Before Alexander Ellison could object, the name of his historic high school had changed.
Central High School in Kansas City became the Central Academy of Excellence earlier this year.
The change was made too quickly, Kansas City Public Schools superintendent Steve Green has since conceded.
Ellison and others who cherish the old name will get their chance to be heard.
The district is holding a public meeting to reopen discussion on the possible name change at 6 p.m. Tuesday at the school at 3221 Indiana Ave.
The 128-year-old school has “its own rich history of excellence in academics and athletics,” said Ellison, a 1964 graduate of Central.
He realizes the Central of the past 20 years has suffered from declining academic performance and discipline problems.
“But I don’t think changing the name changes the culture,” he said.
Third-year principal Linda Collins proposed changing the name to “Academy” because she believed it would help christen internal changes the staff planned in order to re-energize the school’s culture in 2012-2013.
Green liked the idea and suggested adding “of Excellence” after “Academy.”
Collins said she met with the staff about the idea and spoke with some alumni and felt she had support for changing the name.
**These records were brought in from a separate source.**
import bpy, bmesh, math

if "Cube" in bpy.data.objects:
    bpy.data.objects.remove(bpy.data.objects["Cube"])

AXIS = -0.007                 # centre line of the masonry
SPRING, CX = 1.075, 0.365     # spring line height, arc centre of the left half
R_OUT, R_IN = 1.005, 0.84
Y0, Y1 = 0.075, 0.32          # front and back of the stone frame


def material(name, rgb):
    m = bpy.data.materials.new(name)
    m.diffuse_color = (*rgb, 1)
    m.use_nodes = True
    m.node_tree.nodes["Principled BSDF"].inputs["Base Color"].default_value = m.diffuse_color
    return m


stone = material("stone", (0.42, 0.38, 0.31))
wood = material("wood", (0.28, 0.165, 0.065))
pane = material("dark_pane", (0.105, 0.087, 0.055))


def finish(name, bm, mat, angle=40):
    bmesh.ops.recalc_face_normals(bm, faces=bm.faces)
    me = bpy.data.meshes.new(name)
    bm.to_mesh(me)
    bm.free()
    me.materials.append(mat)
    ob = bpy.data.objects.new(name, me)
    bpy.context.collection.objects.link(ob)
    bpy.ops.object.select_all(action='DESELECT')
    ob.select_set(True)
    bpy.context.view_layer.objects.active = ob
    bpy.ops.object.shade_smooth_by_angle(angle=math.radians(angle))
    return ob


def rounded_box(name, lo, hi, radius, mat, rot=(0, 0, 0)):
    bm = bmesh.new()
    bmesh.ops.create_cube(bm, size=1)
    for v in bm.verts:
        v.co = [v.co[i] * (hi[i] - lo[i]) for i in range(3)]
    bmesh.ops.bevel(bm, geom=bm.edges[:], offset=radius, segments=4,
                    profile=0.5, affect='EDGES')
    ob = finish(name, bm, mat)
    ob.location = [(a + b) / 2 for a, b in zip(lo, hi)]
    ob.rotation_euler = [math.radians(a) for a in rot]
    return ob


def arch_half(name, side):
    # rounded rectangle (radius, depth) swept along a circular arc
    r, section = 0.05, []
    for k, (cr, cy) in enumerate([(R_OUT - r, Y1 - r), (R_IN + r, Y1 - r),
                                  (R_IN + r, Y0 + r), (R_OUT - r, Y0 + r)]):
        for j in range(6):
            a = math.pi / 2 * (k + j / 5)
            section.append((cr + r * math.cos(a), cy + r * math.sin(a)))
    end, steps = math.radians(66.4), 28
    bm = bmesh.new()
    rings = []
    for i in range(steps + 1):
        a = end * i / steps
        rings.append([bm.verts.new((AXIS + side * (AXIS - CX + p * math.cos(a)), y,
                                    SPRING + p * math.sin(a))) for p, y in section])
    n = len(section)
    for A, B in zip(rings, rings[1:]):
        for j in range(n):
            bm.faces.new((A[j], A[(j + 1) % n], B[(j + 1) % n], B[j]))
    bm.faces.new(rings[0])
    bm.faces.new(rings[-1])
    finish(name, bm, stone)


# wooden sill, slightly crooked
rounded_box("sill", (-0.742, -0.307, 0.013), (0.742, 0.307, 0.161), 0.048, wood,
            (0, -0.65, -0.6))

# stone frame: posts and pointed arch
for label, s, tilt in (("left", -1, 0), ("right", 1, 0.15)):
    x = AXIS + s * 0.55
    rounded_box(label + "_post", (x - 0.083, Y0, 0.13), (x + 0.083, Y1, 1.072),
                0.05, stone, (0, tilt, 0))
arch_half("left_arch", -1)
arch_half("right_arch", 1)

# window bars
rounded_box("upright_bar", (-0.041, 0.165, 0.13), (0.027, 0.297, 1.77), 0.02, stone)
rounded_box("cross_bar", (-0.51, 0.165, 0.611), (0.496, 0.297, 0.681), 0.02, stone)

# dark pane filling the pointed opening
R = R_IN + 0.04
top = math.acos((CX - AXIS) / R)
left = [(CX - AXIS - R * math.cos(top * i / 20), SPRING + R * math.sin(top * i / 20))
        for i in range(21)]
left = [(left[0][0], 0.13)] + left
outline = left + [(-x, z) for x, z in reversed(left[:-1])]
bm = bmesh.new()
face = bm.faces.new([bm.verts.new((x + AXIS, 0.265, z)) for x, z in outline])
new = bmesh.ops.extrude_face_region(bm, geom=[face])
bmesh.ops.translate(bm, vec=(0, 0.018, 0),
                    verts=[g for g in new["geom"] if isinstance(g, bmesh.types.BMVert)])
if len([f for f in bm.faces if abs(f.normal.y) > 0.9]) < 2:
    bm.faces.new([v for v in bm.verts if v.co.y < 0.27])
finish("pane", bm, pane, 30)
In July she went before the school board to ask for the change, saying that “a new attitude, a new outlook, a greater sense of pride and a new school name will clearly establish a new set of higher expectations for patrons of Central High School.”
The board gave it unanimous approval.
But many alumni did not like the name change and learned about it only after the board had approved it, Ellison said.
Green, at the school board’s October meeting, agreed that the administration had not followed board policy that required a public meeting for such a change.
The policy states: “Where an administration action or decision affects an entire school where reasonable, the administration shall not fail to confer with affected school communities in a special meeting before the decision or action is adopted.”